This woman, the very same woman who was at the forefront of teaching me to hate India and Indians, in fact couldn’t be anymore Indian
The Muslim Mughals invaded a Hindu Bharat and ruled it for centuries. This perhaps never left the minds of the Hindus when they were back in power. Things might have progressed forward were it not for the British manipulation to reap benefit and power. The British Raj was resented by Hindus, Sikhs and Muslims alike, yet instead of this being the glue that might have bonded them, it further divided the groups.
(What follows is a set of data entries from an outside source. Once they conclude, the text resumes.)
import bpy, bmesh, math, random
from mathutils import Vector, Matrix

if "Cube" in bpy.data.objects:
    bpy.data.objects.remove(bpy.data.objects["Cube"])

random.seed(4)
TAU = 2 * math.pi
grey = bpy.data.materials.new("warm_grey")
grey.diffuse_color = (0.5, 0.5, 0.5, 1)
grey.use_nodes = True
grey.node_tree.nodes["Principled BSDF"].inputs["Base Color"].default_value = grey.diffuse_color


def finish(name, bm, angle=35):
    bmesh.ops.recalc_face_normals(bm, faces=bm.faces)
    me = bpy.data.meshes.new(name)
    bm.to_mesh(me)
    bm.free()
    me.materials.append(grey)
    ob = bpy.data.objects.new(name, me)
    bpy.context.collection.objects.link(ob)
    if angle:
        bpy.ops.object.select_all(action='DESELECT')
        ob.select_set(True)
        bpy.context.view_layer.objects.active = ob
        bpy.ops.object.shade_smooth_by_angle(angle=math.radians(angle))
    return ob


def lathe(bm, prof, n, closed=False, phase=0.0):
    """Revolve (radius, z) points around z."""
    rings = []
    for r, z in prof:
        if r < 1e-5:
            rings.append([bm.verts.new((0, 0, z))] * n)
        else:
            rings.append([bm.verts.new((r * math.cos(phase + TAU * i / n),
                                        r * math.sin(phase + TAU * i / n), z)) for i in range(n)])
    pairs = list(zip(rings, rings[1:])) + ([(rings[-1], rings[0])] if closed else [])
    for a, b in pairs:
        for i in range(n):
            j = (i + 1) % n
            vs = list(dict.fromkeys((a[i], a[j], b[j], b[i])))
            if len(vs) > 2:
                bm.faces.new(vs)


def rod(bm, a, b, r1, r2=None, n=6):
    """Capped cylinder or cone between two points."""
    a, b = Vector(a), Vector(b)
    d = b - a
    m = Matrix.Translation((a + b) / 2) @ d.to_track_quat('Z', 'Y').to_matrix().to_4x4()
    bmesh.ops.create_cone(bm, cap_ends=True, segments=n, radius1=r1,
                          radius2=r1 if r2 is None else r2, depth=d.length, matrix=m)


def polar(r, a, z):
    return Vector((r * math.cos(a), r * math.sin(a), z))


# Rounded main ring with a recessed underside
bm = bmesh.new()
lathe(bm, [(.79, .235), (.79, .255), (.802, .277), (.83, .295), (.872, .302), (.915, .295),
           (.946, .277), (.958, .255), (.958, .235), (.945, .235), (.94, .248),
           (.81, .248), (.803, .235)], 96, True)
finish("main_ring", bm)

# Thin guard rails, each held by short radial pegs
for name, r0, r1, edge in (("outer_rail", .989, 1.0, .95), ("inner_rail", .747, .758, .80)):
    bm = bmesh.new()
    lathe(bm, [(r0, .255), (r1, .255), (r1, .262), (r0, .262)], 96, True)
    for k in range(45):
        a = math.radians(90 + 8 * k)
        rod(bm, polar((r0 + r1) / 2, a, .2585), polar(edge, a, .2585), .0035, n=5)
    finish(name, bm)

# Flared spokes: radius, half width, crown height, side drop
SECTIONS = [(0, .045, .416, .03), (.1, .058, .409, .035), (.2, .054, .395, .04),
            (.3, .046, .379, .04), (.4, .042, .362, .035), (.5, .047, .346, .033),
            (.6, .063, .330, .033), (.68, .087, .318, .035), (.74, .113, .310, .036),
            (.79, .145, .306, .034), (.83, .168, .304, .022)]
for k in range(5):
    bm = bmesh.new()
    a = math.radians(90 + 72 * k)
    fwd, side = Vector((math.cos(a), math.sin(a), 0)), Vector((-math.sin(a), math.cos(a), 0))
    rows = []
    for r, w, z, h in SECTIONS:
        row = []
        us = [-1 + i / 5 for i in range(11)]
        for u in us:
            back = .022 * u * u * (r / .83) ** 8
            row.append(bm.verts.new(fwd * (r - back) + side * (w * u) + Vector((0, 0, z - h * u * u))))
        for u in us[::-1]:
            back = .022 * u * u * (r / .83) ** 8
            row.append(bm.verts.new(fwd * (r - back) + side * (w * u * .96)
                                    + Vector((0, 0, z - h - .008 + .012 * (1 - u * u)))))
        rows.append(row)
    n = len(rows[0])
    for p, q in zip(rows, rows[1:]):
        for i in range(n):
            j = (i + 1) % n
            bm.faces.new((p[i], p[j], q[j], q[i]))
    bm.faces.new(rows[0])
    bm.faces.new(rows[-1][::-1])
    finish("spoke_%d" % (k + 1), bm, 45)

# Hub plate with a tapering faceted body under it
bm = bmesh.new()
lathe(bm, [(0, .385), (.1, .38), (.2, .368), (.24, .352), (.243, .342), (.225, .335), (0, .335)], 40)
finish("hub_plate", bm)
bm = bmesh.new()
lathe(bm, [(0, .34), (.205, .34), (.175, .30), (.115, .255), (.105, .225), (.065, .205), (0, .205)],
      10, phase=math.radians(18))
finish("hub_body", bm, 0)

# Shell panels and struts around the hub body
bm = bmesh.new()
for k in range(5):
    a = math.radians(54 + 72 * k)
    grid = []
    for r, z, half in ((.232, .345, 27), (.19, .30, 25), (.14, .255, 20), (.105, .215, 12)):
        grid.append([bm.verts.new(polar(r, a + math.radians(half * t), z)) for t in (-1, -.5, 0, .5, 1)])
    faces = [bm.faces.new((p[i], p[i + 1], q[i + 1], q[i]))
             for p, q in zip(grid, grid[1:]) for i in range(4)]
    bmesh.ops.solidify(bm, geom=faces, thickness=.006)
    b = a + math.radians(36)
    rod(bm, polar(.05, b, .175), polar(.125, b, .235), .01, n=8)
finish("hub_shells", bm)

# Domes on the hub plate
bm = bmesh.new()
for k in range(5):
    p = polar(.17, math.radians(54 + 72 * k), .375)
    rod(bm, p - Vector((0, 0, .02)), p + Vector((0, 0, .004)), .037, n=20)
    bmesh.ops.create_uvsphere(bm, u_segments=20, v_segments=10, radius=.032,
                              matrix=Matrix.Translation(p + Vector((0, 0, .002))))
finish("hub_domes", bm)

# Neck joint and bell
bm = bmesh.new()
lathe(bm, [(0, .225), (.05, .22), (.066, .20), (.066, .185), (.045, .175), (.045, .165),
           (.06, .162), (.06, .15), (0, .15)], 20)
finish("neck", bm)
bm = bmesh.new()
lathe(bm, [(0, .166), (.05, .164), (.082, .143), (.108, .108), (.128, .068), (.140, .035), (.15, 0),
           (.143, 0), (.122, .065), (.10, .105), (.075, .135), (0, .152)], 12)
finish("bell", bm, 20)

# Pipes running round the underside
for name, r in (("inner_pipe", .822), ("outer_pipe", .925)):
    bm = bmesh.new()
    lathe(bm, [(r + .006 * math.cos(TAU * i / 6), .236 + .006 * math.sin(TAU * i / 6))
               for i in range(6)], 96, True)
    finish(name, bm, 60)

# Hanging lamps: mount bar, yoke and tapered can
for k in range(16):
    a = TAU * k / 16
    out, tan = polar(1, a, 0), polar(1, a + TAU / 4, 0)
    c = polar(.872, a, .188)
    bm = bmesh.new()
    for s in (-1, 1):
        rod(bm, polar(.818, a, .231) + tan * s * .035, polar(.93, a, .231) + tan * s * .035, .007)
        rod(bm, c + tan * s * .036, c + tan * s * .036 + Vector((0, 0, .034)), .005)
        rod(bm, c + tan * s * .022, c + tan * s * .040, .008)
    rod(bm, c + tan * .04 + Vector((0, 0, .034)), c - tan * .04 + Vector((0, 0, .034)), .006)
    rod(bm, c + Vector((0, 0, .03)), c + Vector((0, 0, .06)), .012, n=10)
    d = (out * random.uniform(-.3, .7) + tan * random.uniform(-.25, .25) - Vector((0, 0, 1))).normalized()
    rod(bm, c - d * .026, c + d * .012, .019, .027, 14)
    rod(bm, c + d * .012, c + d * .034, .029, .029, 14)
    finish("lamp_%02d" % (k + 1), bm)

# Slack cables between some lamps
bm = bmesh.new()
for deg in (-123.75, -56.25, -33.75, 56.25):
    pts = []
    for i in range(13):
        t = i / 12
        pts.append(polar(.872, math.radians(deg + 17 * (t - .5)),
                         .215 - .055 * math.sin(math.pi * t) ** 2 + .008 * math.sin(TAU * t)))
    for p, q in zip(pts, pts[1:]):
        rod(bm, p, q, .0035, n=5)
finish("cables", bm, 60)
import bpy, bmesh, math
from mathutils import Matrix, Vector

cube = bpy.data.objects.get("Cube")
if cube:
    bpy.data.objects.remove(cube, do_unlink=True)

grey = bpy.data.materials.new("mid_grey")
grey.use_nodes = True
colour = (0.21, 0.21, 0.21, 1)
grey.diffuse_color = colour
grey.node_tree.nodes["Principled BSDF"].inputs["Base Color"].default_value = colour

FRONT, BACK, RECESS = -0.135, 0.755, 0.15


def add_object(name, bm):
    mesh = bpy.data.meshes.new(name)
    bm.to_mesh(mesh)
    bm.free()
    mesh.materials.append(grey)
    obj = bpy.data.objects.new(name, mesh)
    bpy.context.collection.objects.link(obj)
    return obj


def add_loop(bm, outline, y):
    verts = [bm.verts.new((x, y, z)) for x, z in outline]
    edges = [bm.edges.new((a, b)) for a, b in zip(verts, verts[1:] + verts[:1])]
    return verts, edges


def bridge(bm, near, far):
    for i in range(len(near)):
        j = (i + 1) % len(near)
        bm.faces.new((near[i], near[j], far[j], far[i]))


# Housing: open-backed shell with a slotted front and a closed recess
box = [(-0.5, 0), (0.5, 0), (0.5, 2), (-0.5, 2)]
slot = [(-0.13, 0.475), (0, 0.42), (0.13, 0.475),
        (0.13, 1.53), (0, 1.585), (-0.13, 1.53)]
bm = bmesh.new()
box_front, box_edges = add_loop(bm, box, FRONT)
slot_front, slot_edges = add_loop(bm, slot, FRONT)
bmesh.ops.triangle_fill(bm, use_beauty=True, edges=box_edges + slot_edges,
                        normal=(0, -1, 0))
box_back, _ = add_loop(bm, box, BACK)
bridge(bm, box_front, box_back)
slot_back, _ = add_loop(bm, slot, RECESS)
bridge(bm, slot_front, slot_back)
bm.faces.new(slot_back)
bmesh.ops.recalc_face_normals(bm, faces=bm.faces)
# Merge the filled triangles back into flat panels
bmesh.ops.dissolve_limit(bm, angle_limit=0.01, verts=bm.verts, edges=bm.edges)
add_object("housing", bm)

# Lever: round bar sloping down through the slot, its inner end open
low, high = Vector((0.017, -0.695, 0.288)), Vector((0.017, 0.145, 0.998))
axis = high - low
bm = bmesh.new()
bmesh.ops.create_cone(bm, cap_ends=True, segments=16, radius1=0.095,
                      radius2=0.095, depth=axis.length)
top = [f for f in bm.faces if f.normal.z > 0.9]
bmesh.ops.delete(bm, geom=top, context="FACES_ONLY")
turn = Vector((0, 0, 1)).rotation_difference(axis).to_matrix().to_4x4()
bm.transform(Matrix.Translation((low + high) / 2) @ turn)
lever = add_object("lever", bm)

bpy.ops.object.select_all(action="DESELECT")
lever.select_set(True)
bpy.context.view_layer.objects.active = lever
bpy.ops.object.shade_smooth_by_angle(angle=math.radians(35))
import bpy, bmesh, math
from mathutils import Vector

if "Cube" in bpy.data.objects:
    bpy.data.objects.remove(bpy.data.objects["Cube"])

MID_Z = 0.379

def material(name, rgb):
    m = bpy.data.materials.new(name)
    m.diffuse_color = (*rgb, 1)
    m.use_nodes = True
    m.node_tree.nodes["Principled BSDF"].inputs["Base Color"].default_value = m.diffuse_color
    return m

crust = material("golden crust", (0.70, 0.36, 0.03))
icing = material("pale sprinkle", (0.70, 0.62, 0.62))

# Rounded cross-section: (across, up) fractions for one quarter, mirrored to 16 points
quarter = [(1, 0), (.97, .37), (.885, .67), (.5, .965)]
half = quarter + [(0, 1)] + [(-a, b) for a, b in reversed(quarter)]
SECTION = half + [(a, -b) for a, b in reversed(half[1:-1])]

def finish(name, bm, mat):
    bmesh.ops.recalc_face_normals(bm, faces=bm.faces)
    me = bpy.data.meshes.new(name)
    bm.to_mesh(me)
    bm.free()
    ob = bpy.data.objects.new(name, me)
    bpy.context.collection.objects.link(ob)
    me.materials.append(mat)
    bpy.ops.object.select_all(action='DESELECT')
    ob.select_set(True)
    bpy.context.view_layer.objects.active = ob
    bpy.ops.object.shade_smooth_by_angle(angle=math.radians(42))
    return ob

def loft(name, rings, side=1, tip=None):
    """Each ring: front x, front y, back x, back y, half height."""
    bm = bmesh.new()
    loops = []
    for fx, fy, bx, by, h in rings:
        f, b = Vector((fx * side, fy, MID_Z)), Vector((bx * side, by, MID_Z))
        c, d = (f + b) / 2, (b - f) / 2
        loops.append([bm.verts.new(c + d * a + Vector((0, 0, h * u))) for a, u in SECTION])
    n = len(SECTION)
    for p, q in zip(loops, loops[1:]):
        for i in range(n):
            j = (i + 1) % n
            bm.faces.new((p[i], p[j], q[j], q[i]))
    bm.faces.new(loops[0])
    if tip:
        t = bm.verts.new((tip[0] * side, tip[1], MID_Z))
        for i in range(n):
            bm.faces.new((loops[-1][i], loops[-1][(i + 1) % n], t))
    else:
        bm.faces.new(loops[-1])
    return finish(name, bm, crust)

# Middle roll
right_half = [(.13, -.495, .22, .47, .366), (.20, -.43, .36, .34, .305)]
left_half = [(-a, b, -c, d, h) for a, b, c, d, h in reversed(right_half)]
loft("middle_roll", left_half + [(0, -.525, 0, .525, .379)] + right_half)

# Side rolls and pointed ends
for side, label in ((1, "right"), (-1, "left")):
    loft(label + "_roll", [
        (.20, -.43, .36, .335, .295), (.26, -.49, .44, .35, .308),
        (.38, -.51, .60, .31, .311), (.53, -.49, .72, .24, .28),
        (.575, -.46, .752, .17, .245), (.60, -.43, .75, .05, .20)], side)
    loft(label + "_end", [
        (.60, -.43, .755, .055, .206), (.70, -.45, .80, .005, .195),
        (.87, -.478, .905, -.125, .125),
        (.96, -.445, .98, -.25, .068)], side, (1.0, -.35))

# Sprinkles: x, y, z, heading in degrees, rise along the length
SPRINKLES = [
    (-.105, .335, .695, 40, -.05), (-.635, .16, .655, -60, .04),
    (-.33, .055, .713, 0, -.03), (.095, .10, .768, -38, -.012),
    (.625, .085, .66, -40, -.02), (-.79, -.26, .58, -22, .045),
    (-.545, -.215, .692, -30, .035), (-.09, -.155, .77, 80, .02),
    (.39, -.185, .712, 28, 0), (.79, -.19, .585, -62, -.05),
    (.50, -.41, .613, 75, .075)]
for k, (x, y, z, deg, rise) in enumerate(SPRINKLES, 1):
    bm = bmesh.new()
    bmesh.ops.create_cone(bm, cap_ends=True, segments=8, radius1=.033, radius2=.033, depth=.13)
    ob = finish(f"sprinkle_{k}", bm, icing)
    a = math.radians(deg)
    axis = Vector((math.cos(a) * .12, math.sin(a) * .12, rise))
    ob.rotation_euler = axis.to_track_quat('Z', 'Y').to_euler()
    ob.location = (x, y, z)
The partition displaced between 10 and 12 million people solely on the basis of religion and caused large-scale violence; estimates of death vary between several hundred thousand and millions. The circumstances of the partition created an atmosphere of hostility between India and Pakistan that still curses both countries today.
Every decade or so, India and Pakistan find some new reasons to hate each other a lot more. Their hatred peaked during the partition and since then, they have both steadily maintained an unhealthy abhorrence. I’ve visited Pakistan countless times and I love it, yet I love India too, despite having never been there (due to visa issues). I feel it’s part of me. I imagine it to be very similar to Pakistan; two parts of a previously whole piece.
I am Muslim, British, and South Asian, in that order. If anyone ever cares to ask, I know and sing the Indian national anthem just as vehemently as I do the Pakistani national anthem. Much to my brothers’ dismay, I support the Indian cricket team (often just to annoy them), which is blasphemy where I come from. The truth is, I identify as Indian and Pakistani equally; both of which are very peripheral identities and not at the forefront of who I feel I am but are part of me nonetheless.
India is part of me just as much, if not more, than Pakistan. I have far more historical ancestry in India. I relate to its culture and language, food, and religions just as much as I do with Pakistan. If I want to identify as both Indian and Pakistani, I have every right to. Why would I deny that part of me? Why should I hate any part of me? Why am I not allowed to love the Indian part of me just as much as the Pakistani or Scottish, or any other? Why do I have to choose a side?
If I draw a line down my face and ask one side not to talk to the other, it still still just be one whole face.